These people have an illness called Fatal Familial Insomnia (FFI). This inherited disorder, which has affected around 28 families worldwide, affects a region in the brain called the thalamus, which affects things like sleep and body temperature. People who inherit the disease develop an inability to sleep that gets worse over time. In addition, they start to develop severe dementia and trouble with coordination. They may also experience unexplained weight loss, increased blood pressure and heart rate, and periods of intense sweating due to their brain’s inability to control body temperature. Within a year to eighteen months, most FFI sufferers die.
The illness is caused by prions, which are misshapen proteins in the brain. Prions are also responsible for Mad Cow Disease and Creutzfeldt-Jakob Disease, which are also fatal illnesses. The prions in FFI build up in the thalamus and destroy the nerve cells there, which causes the worsening progression of the disease. Sadly, people with FFI typically don’t show any symptoms until they have passed child-bearing age, so in many cases they have already passed the disease on to their children before they know they have it. Children of people with FFI have a 50% chance of developing the disease themselves.
FFI was not even identified until the late 20th century, though the disease has been traced to its Patient Zero, a Venetian man who lived in the 1700s. He died after suffering from insomnia and other symptoms for over a year. Then, many of his descendants died the same way. For nearly two centuries, people with FFI were diagnosed as having illnesses like encephalitis because the true cause had not been identified.

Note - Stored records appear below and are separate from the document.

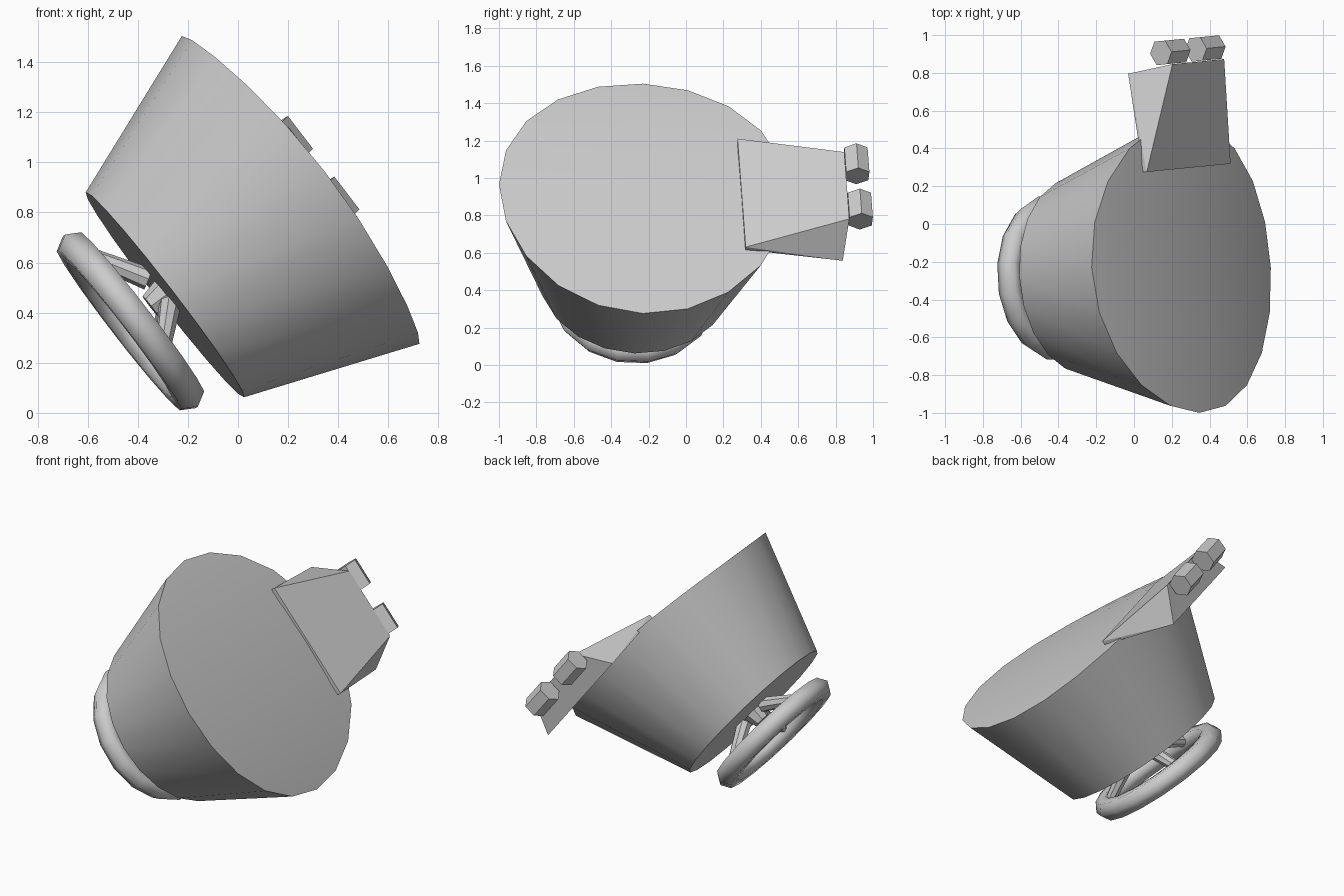
import bpy, bmesh, math
from mathutils import Vector, Matrix

if "Cube" in bpy.data.objects:
    bpy.data.objects.remove(bpy.data.objects["Cube"])

# Tilted local frame: N = outward axis, S = up the slope, T = towards the hinge
N = Vector((0.79, 0.065, 0.61)).normalized()
T = (Vector((0, 1, 0)) - N * N.y).normalized()
S = T.cross(N).normalized()
if S.z < 0:
    S = -S
C = Vector((0.25, -0.23, 0.89))
R, DOME = 0.776, 0.071

metal = bpy.data.materials.new("grey_metal")
metal.diffuse_color = (0.6, 0.6, 0.6, 1)
metal.use_nodes = True
metal.node_tree.nodes["Principled BSDF"].inputs["Base Color"].default_value = metal.diffuse_color


def P(s, t, n):
    return C + S * s + T * t + N * n


def finish(name, bm, angle=35):
    bmesh.ops.recalc_face_normals(bm, faces=bm.faces)
    me = bpy.data.meshes.new(name)
    bm.to_mesh(me)
    bm.free()
    me.materials.append(metal)
    ob = bpy.data.objects.new(name, me)
    bpy.context.collection.objects.link(ob)
    bpy.ops.object.select_all(action='DESELECT')
    ob.select_set(True)
    bpy.context.view_layer.objects.active = ob
    bpy.ops.object.shade_smooth_by_angle(angle=math.radians(angle))
    return ob


def rod(name, a, b, r1, r2, sides):
    d = b - a
    bm = bmesh.new()
    m = Matrix.Translation((a + b) / 2) @ d.to_track_quat('Z', 'Y').to_matrix().to_4x4()
    bmesh.ops.create_cone(bm, cap_ends=True, segments=sides, radius1=r1,
                          radius2=r2, depth=d.length, matrix=m)
    return finish(name, bm)


# Tapered plug whose wide end is curved like a hull
K = 20
bm = bmesh.new()
big, small = [], []
for i in range(K):
    c, s = math.cos(math.tau * i / K), math.sin(math.tau * i / K)
    big.append(bm.verts.new(P(R * c, R * s, DOME * s * s)))
    small.append(bm.verts.new(P(0.517 * c, 0.517 * s, -0.686)))
for i in range(K):
    j = (i + 1) % K
    bm.faces.new((big[i], big[j], small[j], small[i]))
bm.faces.new(small)
for i in range(K // 2):
    ring = [big[i], big[i + 1], big[(K - i - 1) % K], big[(K - i) % K]]
    bm.faces.new(list(dict.fromkeys(ring)))
finish("plug_body", bm)

# Hand wheel rim
WN, WR, TUBE, SEG = -0.86, 0.376, 0.066, 16
bm = bmesh.new()
rings = []
for i in range(SEG):
    a = math.tau * (i + 0.5) / SEG
    ring = []
    for k in range(6):
        b = math.tau * k / 6
        r = WR + TUBE * math.cos(b)
        ring.append(bm.verts.new(P(r * math.cos(a), r * math.sin(a), WN + TUBE * math.sin(b))))
    rings.append(ring)
for i in range(SEG):
    p, q = rings[i], rings[(i + 1) % SEG]
    for k in range(6):
        bm.faces.new((p[k], p[(k + 1) % 6], q[(k + 1) % 6], q[k]))
finish("wheel_rim", bm, 65)

# Central boss and slanting spokes
rod("wheel_boss", P(0, 0, -0.68), P(0, 0, -0.76), 0.07, 0.05, 8)
for i in range(3):
    a = math.tau * i / 3
    c, s = math.cos(a), math.sin(a)
    rod("wheel_spoke", P(0.09 * c, 0.09 * s, -0.70), P(0.36 * c, 0.36 * s, WN), 0.045, 0.03, 8)


# Wedge-shaped hinge plate, thin at the inner edge
def H(s, t, n):
    return P(s, t - 0.06 * s, n)


bm = bmesh.new()
left, right = [[bm.verts.new(H(g * s, t, n)) for s, t, n in (
    (0.365, 0.523, 0.084), (0.225, 1.08, 0.185), (0.355, 1.05, -0.014), (0.365, 0.523, 0.06))]
    for g in (1, -1)]
for i in range(4):
    j = (i + 1) % 4
    bm.faces.new((left[i], left[j], right[j], right[i]))
for side in (left, right):
    bm.faces.new((side[0], side[1], side[2]))
    bm.faces.new((side[0], side[2], side[3]))
finish("hinge_plate", bm, 20)

# Hinge knuckles
for s0, s1 in ((0.10, 0.265), (-0.205, -0.04)):
    rod("hinge_knuckle", H(s0, 1.145, 0.142), H(s1, 1.145, 0.142), 0.072, 0.072, 6)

Unfortunately, there is no cure for this devastating disease. As of now, anyone who develops FFI will die from it, though researchers are working on a way to treat it. But just because you can’t sleep doesn’t mean you FFI, even if your insomnia is severe. Though there is a sporadic form of the disease that develops in those who have not inherited it, there have been fewer than 10 such cases diagnosed. There also aren’t many cases of the inherited form, either. Basically, if you don’t have a family member who has died from the illness, then you really shouldn’t worry. You have a better chance of winning the lottery than you do of inheriting Fatal Familial Insomnia.